With the legalization of recreational marijuana taking effect in California this year, many Roseville residents may be wondering how the new law will impact their safety, particularly on the roads. After all, another mind-altering substance, alcohol, contributed to 10,327 deaths on California roads between 2003 and 2012, according to the Centers for Disease Control and Prevention(CDC). Could high driving be as deadly as drunk driving? If so, will it be as prevalent given the way the new laws are set up?
If we can take other states’ experiences as an indicator of what’s to come, we can likely expect a slight increase in the number of car collision claims, according to a report by the Highway Loss Data Institute (HLDI). Taking crash numbers from Colorado, Oregon, and Washington after these states legalized marijuana and comparing them to rates of neighboring states, HLDI determined that legalization likely has some impact, even if it is a small one.
In any case, while possessing specific amounts of marijuana may now be legal in California, driving under the influence of marijuana is still illegal and extremely dangerous. If you have been hurt in a car accident with a stoned driver, the Roseville car accident lawyers of Sevey, Donahue & Talcott, L.L.P. can help you fight to hold them accountable through a personal injury claim.
Studies have varied in their results concerning how much marijuana increases crash risk, if at all. Nonetheless, driving while high on marijuana is still considered by most to be dangerous, and remains illegal in California and other states. This is because marijuana slows reaction time for most users. Driving is an activity for which reaction time is crucial – it can mean the difference between stopping before a light changes to red and driving into traffic at an intersection, or between stopping at a safe distance or rear-ending the car in front of you.
Even if an individual who is under the influence of marijuana might think that they are driving responsibly, a slower reaction time can leave them ill-equipped to take evasive action if necessary. But just because people can smoke marijuana and drive does not mean they will, which is why studies are needed to gauge the effects of legalization on car accidents.
The HLDI study compared crash rates in three states that had recently legalized recreational marijuana to those of nearby states that either only allowed medical marijuana or none at all. Colorado, for example, was compared to Nebraska, Utah, and Wyoming. What the study found was an additional increase of varying degrees in the number of collisions reported in each state that had legalized recreational weed, compared to how rates would likely have changed if, as in the other states observed, they had not changed their laws. Here are the increases in each state which the study linked to marijuana legalization:
After analyzing the numbers for each state individually, HLDI did a combined analysis comparing all three of these states together to many more states which had not legalized marijuana. The result was more modest – a 3 percent overall increase in collisions reported for the three states combined. This number may be the most pertinent to states that change their laws going forward.
Marijuana has not been legal in California for long enough to accurately measure its impact on collisions in a scientific way.
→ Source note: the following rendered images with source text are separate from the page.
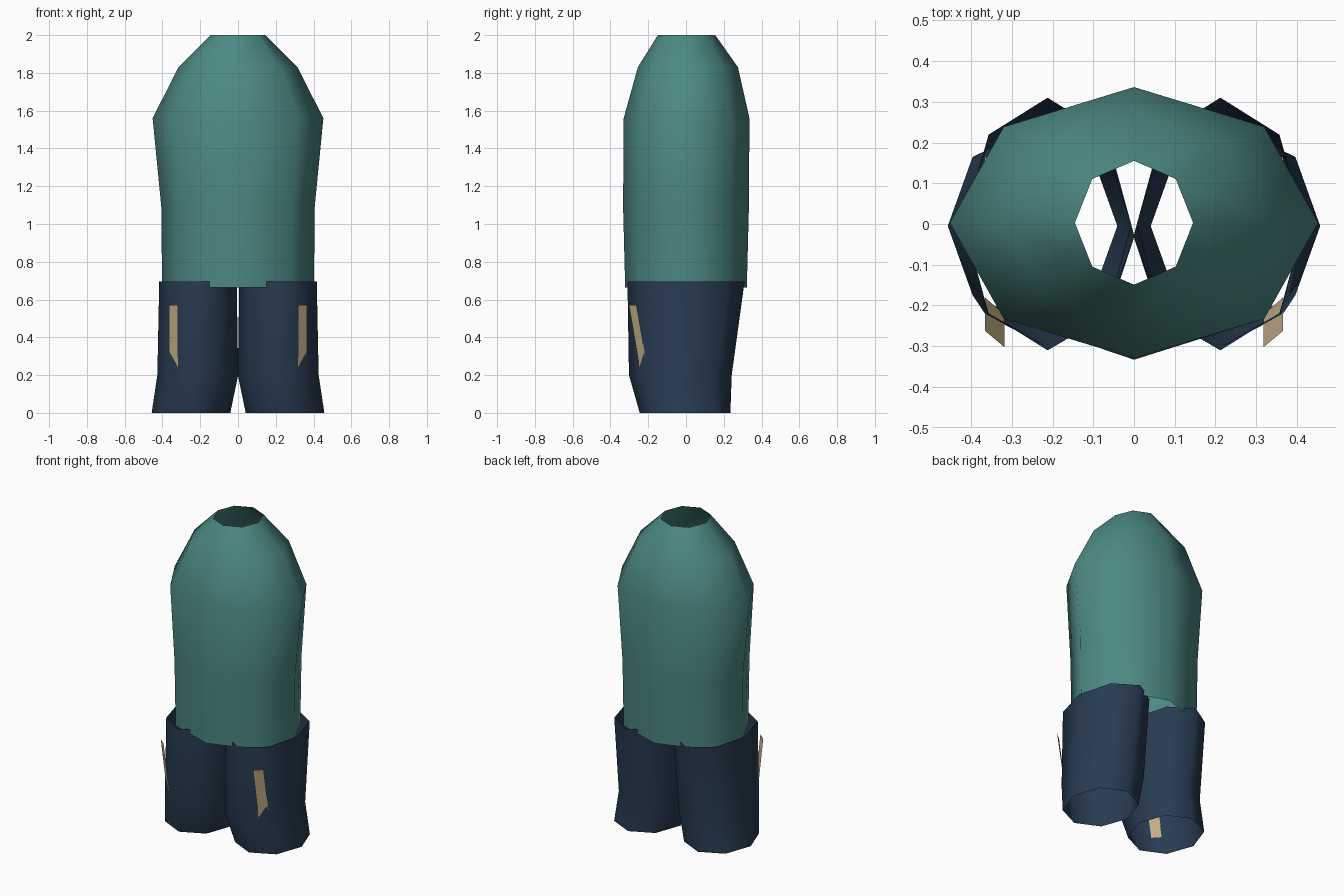
import bpy, math

cube = bpy.data.objects.get("Cube")
if cube:
    bpy.data.objects.remove(cube, do_unlink=True)


def material(name, rgb):
    m = bpy.data.materials.new(name)
    m.use_nodes = True
    m.diffuse_color = (*rgb, 1)
    bsdf = m.node_tree.nodes["Principled BSDF"]
    bsdf.inputs["Base Color"].default_value = (*rgb, 1)
    bsdf.inputs["Roughness"].default_value = 0.8
    return m


teal = material("teal_cloth", (0.073, 0.25, 0.227))
navy = material("navy_cloth", (0.021, 0.045, 0.084))
tan = material("tan_patch", (0.56, 0.43, 0.245))


def build(name, verts, faces, mat, smooth=True):
    mesh = bpy.data.meshes.new(name)
    mesh.from_pydata(verts, [], faces)
    mesh.materials.append(mat)
    obj = bpy.data.objects.new(name, mesh)
    bpy.context.collection.objects.link(obj)
    for p in mesh.polygons:
        p.use_smooth = smooth
    return obj


def open_tube(name, rings, mat, sides=8):
    """Loft open tube through rings of (z, centre x, centre y, radius x, radius y)."""
    verts, faces = [], []
    for z, cx, cy, rx, ry in rings:
        for i in range(sides):
            a = 2 * math.pi * i / sides
            verts.append((cx + rx * math.cos(a), cy + ry * math.sin(a), z))
    for r in range(len(rings) - 1):
        for i in range(sides):
            j = (i + 1) % sides
            faces.append((r * sides + i, r * sides + j,
                          (r + 1) * sides + j, (r + 1) * sides + i))
    return build(name, verts, faces, mat)


# Torso: sleeveless shell, open at hem and neck
open_tube("torso_shell", [
    (0.665, 0, 0, 0.402, 0.322),
    (1.09, 0, 0, 0.406, 0.333),
    (1.56, 0, 0.003, 0.452, 0.333),
    (1.83, 0, 0.01, 0.315, 0.265),
    (2.0, 0, 0.003, 0.145, 0.152),
], teal)

# Trouser legs with slanted side patches
for side, s in (("left", 1), ("right", -1)):
    open_tube(side + "_leg", [
        (0.0, s * 0.249, -0.005, 0.208, 0.24),
        (0.2, s * 0.213, -0.03, 0.214, 0.272),
        (0.695, s * 0.212, 0, 0.205, 0.31),
    ][::s], navy)
    build(side + "_leg_patch", [
        (s * 0.318, -0.302, 0.57), (s * 0.366, -0.262, 0.57),
        (s * 0.366, -0.18, 0.1), (s * 0.318, -0.222, 0.1),
    ], [(0, 3, 2, 1) if s > 0 else (0, 1, 2, 3)], tan, False)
Since we can’t be sure whether our state will behave more like Colorado or Oregon, we might be safest in assuming a moderate increase of 3 percent in the number of collisions on our roads due to marijuana legalization. According to the California Highway Patrol, 178,669 injury collisions were reported statewide in 2015, the most recent year for which they have published numbers. Even a 3 percent increase in such a large number could mean 5,360 more injuries if the increase in injury collisions mirrors the increase in overall accidents.
If the number of injuries caused by drivers under the influence of marijuana does indeed increase, then so will the need to fight stoned drivers in personal injury claims. Anyone who gets behind the wheel after ingesting marijuana is putting others on the road at risk of serious injury. Accident victims who are hurt by an impaired driver could secure fair compensation for:
In addition, families who lose a loved one in an accident could be eligible to file a wrongful death claim against the person responsible for the crash.
Recovering any damages in a personal injury suit in California requires proving that the other party was at fault, but in accidents involving one driver who was under the influence of marijuana, there is a good chance that that driver will be found at fault. If you have been hurt in a car accident with a stoned driver, you should consider your options, and hire an experienced California personal injury lawyer.
Any major change in laws that could impact traffic safety is a serious concern. If you are hurt in an accident with a driver who was under the influence of marijuana, you need an injury lawyer who knows the law and is ready to fight for you. At Sevey, Donahue & Talcott, L.L.P., our Roseville car accident lawyers have years of experience fighting negligent drivers to hold them responsible for the injuries they’ve caused to unsuspecting victims. We know how to handle drunk driving claims, and we can fight stoned driving claims with the same skillful and aggressive action. For more information on how we can help you, call us today at (916) 788-7100.